[Work required]: Each line from the first down to the one containing "IL, IR, IY = -0.69, 0.715, 0.705" should be returned exactly as it appears below.

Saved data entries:
....................

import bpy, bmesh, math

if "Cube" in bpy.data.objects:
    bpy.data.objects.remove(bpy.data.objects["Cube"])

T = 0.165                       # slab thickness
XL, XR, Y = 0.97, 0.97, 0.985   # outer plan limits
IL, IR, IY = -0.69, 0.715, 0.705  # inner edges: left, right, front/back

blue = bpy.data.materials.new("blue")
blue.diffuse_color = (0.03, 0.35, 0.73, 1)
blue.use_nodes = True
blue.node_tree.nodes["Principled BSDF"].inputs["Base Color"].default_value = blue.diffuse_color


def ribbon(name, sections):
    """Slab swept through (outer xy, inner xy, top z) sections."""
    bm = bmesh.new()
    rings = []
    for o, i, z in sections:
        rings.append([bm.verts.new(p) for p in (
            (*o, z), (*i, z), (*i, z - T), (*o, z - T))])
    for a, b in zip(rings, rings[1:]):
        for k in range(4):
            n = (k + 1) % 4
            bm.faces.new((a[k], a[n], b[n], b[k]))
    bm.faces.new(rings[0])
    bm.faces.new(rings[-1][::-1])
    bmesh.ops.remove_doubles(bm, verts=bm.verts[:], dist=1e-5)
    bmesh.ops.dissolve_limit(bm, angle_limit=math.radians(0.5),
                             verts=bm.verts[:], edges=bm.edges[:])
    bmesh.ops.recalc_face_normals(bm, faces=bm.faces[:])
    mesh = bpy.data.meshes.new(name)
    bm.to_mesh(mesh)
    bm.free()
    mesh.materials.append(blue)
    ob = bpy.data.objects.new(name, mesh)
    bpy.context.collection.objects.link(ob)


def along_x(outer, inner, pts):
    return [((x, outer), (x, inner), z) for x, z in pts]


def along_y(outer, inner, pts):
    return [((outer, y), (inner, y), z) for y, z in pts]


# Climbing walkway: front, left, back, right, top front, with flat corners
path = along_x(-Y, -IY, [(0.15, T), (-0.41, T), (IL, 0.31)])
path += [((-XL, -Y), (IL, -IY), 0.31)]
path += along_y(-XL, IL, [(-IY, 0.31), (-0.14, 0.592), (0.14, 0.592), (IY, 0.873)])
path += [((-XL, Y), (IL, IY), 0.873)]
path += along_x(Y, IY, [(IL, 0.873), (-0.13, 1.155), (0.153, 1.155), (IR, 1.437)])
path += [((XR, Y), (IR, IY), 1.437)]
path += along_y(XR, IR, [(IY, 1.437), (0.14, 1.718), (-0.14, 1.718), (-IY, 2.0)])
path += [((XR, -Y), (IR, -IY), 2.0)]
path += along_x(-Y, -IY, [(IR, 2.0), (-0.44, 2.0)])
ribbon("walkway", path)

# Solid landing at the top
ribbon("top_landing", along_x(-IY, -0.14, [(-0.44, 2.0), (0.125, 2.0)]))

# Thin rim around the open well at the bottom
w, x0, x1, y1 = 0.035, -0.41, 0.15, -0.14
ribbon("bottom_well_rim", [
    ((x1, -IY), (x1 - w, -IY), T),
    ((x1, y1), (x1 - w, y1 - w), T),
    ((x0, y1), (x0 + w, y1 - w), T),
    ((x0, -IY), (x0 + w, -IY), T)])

....................

[Response to this task]:
import bpy, bmesh, math

if "Cube" in bpy.data.objects:
    bpy.data.objects.remove(bpy.data.objects["Cube"])

T = 0.165                       # slab thickness
XL, XR, Y = 0.97, 0.97, 0.985   # outer plan limits
IL, IR, IY = -0.69, 0.715, 0.705  # inner edges: left, right, front/back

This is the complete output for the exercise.